1. Identifying and classifying sensitive data
You can’t protect what you don’t know or can’t find, so there was a lot of discussion around the importance of being able to discover and classify sensitive data within the organization. The speakers recommended getting started by defining what types of data require protection, such as ePHI, PII, or PCI data. Once you’ve identified what types of data will be considered sensitive, you need to locate where that data exists within your organization. Determine what areas of the environment in which it resides – endpoints, networks, the cloud, etc.
2. Employees put sensitive data at risk
Current or former employees, either by malice or mistake, can leak sensitive patient data across a variety of egress channels such as email, removable media, mobile devices, and cloud storage. As is the case in many industries, healthcare organizations struggle with finding the best ways to educate and empower users with the knowledge and practices to keep data safe.
Image via John Klossner.
3. Phishing attacks
Healthcare organizations have proven to be particularly vulnerable to phishing attacks. According to the CISOs, phishing attacks remain the top entry vector for malware, including ransomware. The phishing threat in the healthcare industry has been widely reported on in recent years. SecurityScorecard’s 2016 Healthcare Industry Cybersecurity Report found that 75% of healthcare organizations have fallen victim to malware infections, with PhishMe research suggesting that 91% of those attacks start with phishing.
4. Security tools providing way too many false positives
This is a common problem; time and resources spent responding to false positives is effectively wasted. Healthcare infosec teams are finding that the traditional methods to discovering PHI are prone to false positives and false negatives, leading to high staffing costs and ineffective actionable data.

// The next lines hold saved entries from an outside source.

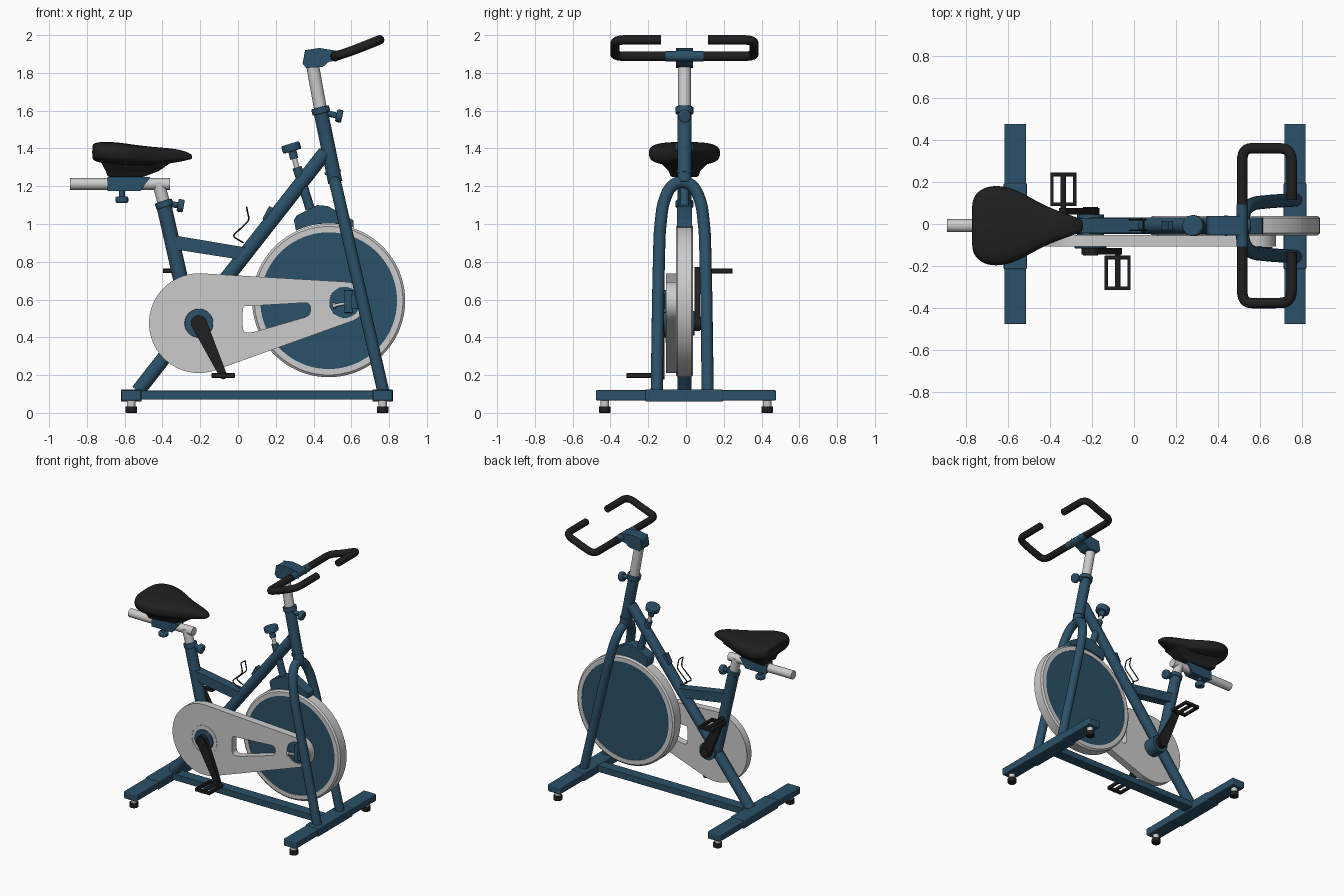
import bpy, bmesh, math
from mathutils import Vector as V

if "Cube" in bpy.data.objects:
    bpy.data.objects.remove(bpy.data.objects["Cube"])

def material(name, rgb):
    m = bpy.data.materials.new(name)
    m.diffuse_color = (*rgb, 1)
    m.use_nodes = True
    m.node_tree.nodes["Principled BSDF"].inputs["Base Color"].default_value = m.diffuse_color
    return m
BLUE = material("blue paint", (0.025, 0.082, 0.14))
BLACK = material("black rubber", (0.014, 0.014, 0.015))
CY = -0.008                                   # centre plane of the frame

def finish(o, mat, bevel=0):
    bpy.ops.object.select_all(action='DESELECT')
    o.select_set(True)
    bpy.context.view_layer.objects.active = o
    if o.type == 'CURVE':
        bpy.ops.object.convert(target='MESH')
        o = bpy.context.object
    if mat:
        o.data.materials.clear()
        o.data.materials.append(mat)
    if bevel:
        b = o.modifiers.new("bevel", 'BEVEL')
        b.width, b.segments, b.limit_method = bevel, 3, 'ANGLE'
    bpy.ops.object.shade_smooth_by_angle(angle=math.radians(35))
    return o

def from_bmesh(name, bm, mat, bevel=0):
    bmesh.ops.recalc_face_normals(bm, faces=bm.faces)
    me = bpy.data.meshes.new(name)
    bm.to_mesh(me)
    bm.free()
    o = bpy.data.objects.new(name, me)
    bpy.context.collection.objects.link(o)
    return finish(o, mat, bevel)

def rounded(pts, r, closed=False):
    pts, out, n = [V(p) for p in pts], [], len(pts)
    for i, p in enumerate(pts):
        if not closed and i in (0, n - 1):
            out.append(p)
            continue
        a, b = pts[i - 1] - p, pts[(i + 1) % n] - p
        p1 = p + a.normalized() * min(r, a.length * .49)
        p2 = p + b.normalized() * min(r, b.length * .49)
        out += [p1 * (1 - t)**2 + p * 2 * t * (1 - t) + p2 * t * t for t in (k / 6 for k in range(7))]
    return out

def curve(name, dims, splines, closed):
    c = bpy.data.curves.new(name, 'CURVE')
    c.dimensions = dims
    for pts in splines:
        s = c.splines.new('POLY')
        s.points.add(len(pts) - 1)
        for q, p in zip(s.points, pts):
            q.co = (*p, 1) if len(p) == 3 else (*p, 0, 1)
        s.use_cyclic_u = closed
    o = bpy.data.objects.new(name, c)
    bpy.context.collection.objects.link(o)
    return o

def tube(name, pts, r, mat=None, fillet=0.05):
    o = curve(name, '3D', [rounded(pts, fillet)], False)
    o.data.bevel_depth, o.data.bevel_resolution, o.data.use_fill_caps = r, 6, True
    return finish(o, mat)

def plate(name, outlines, y0, y1, mat=None, bevel=0):
    # x-z outlines (later ones are holes) extruded between y0 and y1
    o = curve(name, '2D', outlines, True)
    o.data.fill_mode, o.data.extrude = 'BOTH', abs(y1 - y0) / 2
    o.rotation_euler.x = math.pi / 2
    o.location.y = (y0 + y1) / 2
    return finish(o, mat, bevel)

def cyl(name, a, b, r, mat=None, r2=None, bevel=0, seg=32):
    a, b = V(a), V(b)
    bm = bmesh.new()
    bmesh.ops.create_cone(bm, cap_ends=True, segments=seg, radius1=r, radius2=r if r2 is None else r2, depth=(b - a).length)
    rot = (b - a).to_track_quat('Z', 'Y').to_matrix()
    for v in bm.verts:
        v.co = rot @ v.co + (a + b) / 2
    return from_bmesh(name, bm, mat, bevel)

def boxes(name, ranges, mat=None, bevel=0):
    bm = bmesh.new()
    for x0, x1, y0, y1, z0, z1 in ranges:
        for v in bmesh.ops.create_cube(bm, size=1)['verts']:
            v.co = V(((x0 + x1) / 2 + v.co.x * (x1 - x0), (y0 + y1) / 2 + v.co.y * (y1 - y0), (z0 + z1) / 2 + v.co.z * (z1 - z0)))
    return from_bmesh(name, bm, mat, bevel)

def loft(name, rings, mat, closed=False, bevel=0):
    bm = bmesh.new()
    rs = [[bm.verts.new(p) for p in ring] for ring in rings]
    n = len(rs[0])
    for i in range(len(rs) - (0 if closed else 1)):
        a, b = rs[i], rs[(i + 1) % len(rs)]
        for j in range(n):
            bm.faces.new((a[j], a[(j + 1) % n], b[(j + 1) % n], b[j]))
    if not closed:
        bm.faces.new(rs[0])
        bm.faces.new(rs[-1])
    return from_bmesh(name, bm, mat, bevel)

def circle(c, r, n=64, a0=0, a1=2 * math.pi, open_end=True):
    m = n if open_end else n - 1
    return [(c[0] + r * math.cos(a0 + (a1 - a0) * i / m), c[1] + r * math.sin(a0 + (a1 - a0) * i / m)) for i in range(n)]

def hull(c1, r1, c2, r2):
    dx, dz = c2[0] - c1[0], c2[1] - c1[1]
    t, b = math.atan2(dz, dx), math.acos((r1 - r2) / math.hypot(dx, dz))
    return circle(c1, r1, 40, t + b, t + 2 * math.pi - b, False) + circle(c2, r2, 24, t - b, t + b, False)

# base: cross bars with sleeves, centre beam, levelling feet
for end, x0, x1 in (("rear", -0.62, -0.51), ("front", 0.712, 0.82)):
    boxes(end + "_cross_bar", [(x0 + .003, x1 - .003, -0.477, 0.477, 0.066, 0.12)], BLUE, 0.006)
    boxes(end + "_sleeve", [(x0, x1, -0.215, 0.195, 0.059, 0.125)], BLUE, 0.006)
    for y in (-0.43, 0.43):
        fx = (x0 + x1) / 2
        cyl(end + "_foot_pad", (fx, y, 0), (fx, y, 0.035), 0.031, BLACK, bevel=0.004)
        cyl(end + "_foot_stem", (fx, y, 0.03), (fx, y, 0.07), 0.022)
boxes("base_beam", [(-0.52, 0.73, CY - .04, CY + .04, 0.07, 0.118)], BLUE, 0.004)

# frame tubes
cyl("down_tube", (-0.53, CY, 0.115), (0.462, CY, 1.38), 0.038, BLUE)
cyl("seat_tube", (-0.25, CY, 0.47), (-0.395, CY, 1.11), 0.04, BLUE)
cyl("seat_tube_collar", (-0.386, CY, 1.09), (-0.396, CY, 1.122), 0.047, BLUE, bevel=0.004)
plate("frame_strut", [[(-0.34, 0.94), (-0.33, 0.865), (-0.01, 0.815), (0.045, 0.875)]], CY - .035, CY + .035, BLUE, 0.006)
cyl("head_tube", (0.515, CY, 1.22), (0.437, CY, 1.6), 0.038, BLUE)
cyl("head_collar", (0.442, CY, 1.585), (0.434, CY, 1.618), 0.048, BLUE, bevel=0.004)
cyl("fork_collar", (0.503, CY, 1.268), (0.5, CY, 1.282), 0.043, BLUE)
half = [(0.135, .11), (0.128, .6), (0.12, .95), (0.104, 1.1), (0.072, 1.185), (0.035, 1.217)]
arch = [(-y, z) for y, z in half] + [(0, 1.223)] + half[::-1]
tube("front_fork", [(0.51 + (1.24 - z) * .23, y - .02, z) for y, z in arch], 0.032, BLUE, 0.04)

# flywheel
W = (0.48, 0.594)
prof = [(0.362, -.046), (0.393, -.046), (0.405, -.036), (0.405, .036), (0.393, .046), (0.362, .046)]
loft("flywheel_rim", [[(W[0] + r * math.cos(a), CY + y, W[1] + r * math.sin(a)) for r, y in prof]
                      for a in (math.tau * i / 96 for i in range(96))], None, True)
cyl("flywheel_disc", (W[0], CY - .041, W[1]), (W[0], CY + .041, W[1]), 0.364, BLUE, seg=96)

# drive guard with slot and axle opening
B = (-0.207, 0.475)
slot = rounded([(0.025, 0.565), (0.025, 0.425), (0.075, 0.425), (0.385, 0.515), (0.385, 0.585), (0.05, 0.565)], 0.035, True)
plate("drive_guard", [hull(B, 0.264, (0.568, 0.587), 0.107), [tuple(p) for p in slot], circle((0.565, 0.585), 0.082)],
      -0.106, -0.052)
cyl("axle_cover", (0.565, -0.1, 0.585), (0.565, -0.05, 0.585), 0.082, BLUE)
plate("guard_trim_ring", [circle(B, 0.106), circle(B, 0.101)], -0.108, -0.1)
boxes("axle_bracket", [(0.56, 0.61, -0.135, -0.09, 0.53, 0.65), (0.6, 0.66, -0.15, -0.11, 0.55, 0.63)], BLUE, 0.004)
cyl("axle_bolt", (0.5, -0.125, 0.567), (0.57, -0.125, 0.58), 0.008)
cyl("axle_nut", (0.5, -0.125, 0.567), (0.517, -0.125, 0.57), 0.016, seg=6)

# bottom bracket, cranks and pedals
cyl("bottom_bracket", (B[0], -0.06, B[1]), (B[0], 0.045, B[1]), 0.065, BLUE)
cyl("crank_cover", (B[0], -0.1, B[1]), (B[0], -0.116, B[1]), 0.076, BLUE, bevel=0.004)
for side, s, yc, yp, yq in (("front", 1, -0.13, -0.15, -0.315), ("back", -1, 0.06, 0.085, 0.245)):
    P = (B[0] + s * 0.129, B[1] - s * 0.277)
    plate(side + "_crank", [hull(B, 0.042, P, 0.02)], yc - .015, yc + .015, BLACK, 0.004)
    cyl(side + "_crank_hub", (B[0], yc - .02, B[1]), (B[0], yc + .02, B[1]), 0.036, BLACK)
    cyl(side + "_pedal_spindle", (P[0], yc, P[1]), (P[0], yq, P[1]), 0.013, BLACK, seg=16)
    x, z, lo, hi = P[0], P[1], min(yp, yq), max(yp, yq)
    boxes(side + "_pedal", [(x + a, x + b, lo, hi, z - .012, z + .012) for a, b in ((-.062, -.046), (.046, .062))] +
          [(x - .062, x + .062, a, a + .018, z - .012, z + .012) for a in (lo, hi - .018)], BLACK, 0.003)

# brake: knob, rod and pad over the flywheel
cyl("brake_knob", (0.288, CY, 1.385), (0.276, CY, 1.425), 0.05, BLUE, bevel=0.008)
cyl("brake_knob_neck", (0.298, CY, 1.345), (0.287, CY, 1.39), 0.022, BLUE)
cyl("brake_rod", (0.32, CY, 1.27), (0.292, CY, 1.37), 0.014)
cyl("brake_sleeve", (0.382, CY, 1.08), (0.313, CY, 1.3), 0.025, BLUE)
pad = circle(W, 0.409, 16, math.radians(115), math.radians(71), False)
plate("brake_pad", [pad + [(0.61, 1.02), (0.475, 1.095), (0.42, 1.1), (0.31, 1.045), (0.296, 1.02)]], CY - .04, CY + .04, BLUE, 0.005)

# bottle cage wires
for y in (-0.03, 0.02):
    tube("bottle_cage_wire", [(0.03, y, 0.9), (-0.03, y, 0.935), (0.06, y, 1.02), (0.045, y, 1.09)], 0.004, BLACK, 0.02)
tube("bottle_cage_hoop", [(0.045, -0.03, 1.09), (0.045, 0.02, 1.09)], 0.004, BLACK)
plate("cage_mount", [[(0.13, 1.03), (0.165, 1.095), (0.185, 1.085), (0.2, 1.03), (0.16, 0.98)]], CY - .02, CY + .02, BLUE, 0.004)

# handlebar post, clamp and bars
cyl("handlebar_post", (0.44, CY, 1.59), (0.393, CY, 1.85), 0.034)
clamp = [(0.342, 1.85), (0.355, 1.92), (0.43, 1.932), (0.535, 1.915), (0.545, 1.87), (0.48, 1.858), (0.45, 1.832), (0.36, 1.826)]
plate("handlebar_clamp", [clamp], CY - .045, CY + .045, BLUE, 0.018)
cyl("handlebar_centre", (0.515, CY - .1, 1.888), (0.515, CY + .1, 1.888), 0.027, BLUE)
for side, s in (("front", -1), ("back", 1)):
    tube(side + "_handlebar", [(0.515, CY + s * y, z) if x == 0 else (x, CY + s * y, z) for x, y, z in
         ((0, .09, 1.888), (0, .368, 1.888), (0.6, .368, 1.915), (0.75, .368, 1.975), (0.75, .125, 1.975))], 0.025, BLACK, 0.06)

# adjusting knobs
def knob(name, a, b, c):
    cyl(name + "_stem", a, b, 0.016, BLUE)
    cyl(name, b, c, 0.034, BLUE, bevel=0.008)
knob("post_knob", (0.45, CY, 1.59), (0.52, CY, 1.575), (0.552, CY, 1.568))
knob("seat_post_knob", (-0.39, CY, 1.11), (-0.32, CY, 1.1), (-0.287, CY, 1.094))
knob("slider_knob", (-0.615, CY, 1.19), (-0.615, CY, 1.145), (-0.615, CY, 1.112))

# seat post, rail, slider and saddle
cyl("seat_post", (-0.39, CY, 1.1), (-0.422, CY, 1.22), 0.033)
cyl("seat_rail", (-0.89, CY, 1.212), (-0.36, CY, 1.212), 0.031)
plate("seat_slider", [[(-0.69, 1.176), (-0.69, 1.248), (-0.465, 1.248), (-0.515, 1.176)]], CY - .037, CY + .037, BLUE, 0.014)
def rect(x0, x1, w, z):
    return [(x0, CY - w, z), (x1, CY - w * .5, z), (x1, CY + w * .5, z), (x0, CY + w, z)]
loft("saddle_base", [rect(-0.69, -0.5, .075, 1.25), rect(-0.7, -0.42, .085, 1.28), rect(-0.73, -0.34, .14, 1.335)], BLACK, bevel=0.008)
secs = [(-0.772, .09, 1.41, 1.35), (-0.765, .14, 1.43, 1.335), (-0.72, .185, 1.436, 1.32), (-0.64, .196, 1.434, 1.312),
        (-0.55, .17, 1.42, 1.308), (-0.45, .108, 1.408, 1.308), (-0.36, .07, 1.402, 1.32), (-0.29, .046, 1.39, 1.333),
        (-0.25, .03, 1.372, 1.342), (-0.243, .016, 1.362, 1.348)]
def sgn_pow(v, p):
    return math.copysign(abs(v)**p, v)
rings = [[(x, CY + w * sgn_pow(math.cos(a), .65), (t + b) / 2 + (t - b) / 2 * sgn_pow(math.sin(a), .65))
          for a in (math.tau * i / 20 for i in range(20))] for x, w, t, b in secs]
saddle = loft("saddle", rings, BLACK)
saddle.data.polygons.foreach_set("use_smooth", [True] * len(saddle.data.polygons))
saddle.modifiers.new("subsurf", 'SUBSURF').levels = 2
saddle.modifiers["subsurf"].render_levels = 2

5. A severe security talent shortage
The security talent shortage is real. As healthcare infosec teams continue to struggle to get sufficient budgets and resources for data protection, many face difficulties in finding qualified security practitioners to fill critical roles. A CIO Survey from last year found that unemployment in the information security industry is virtually 0%, while 23.2% of security professionals reported that the talent shortage is the biggest issue in IT.
I hope you find the speakers’ insights as useful as I have, and for more information on data protection for the healthcare industry, check out some of our resources on the subject: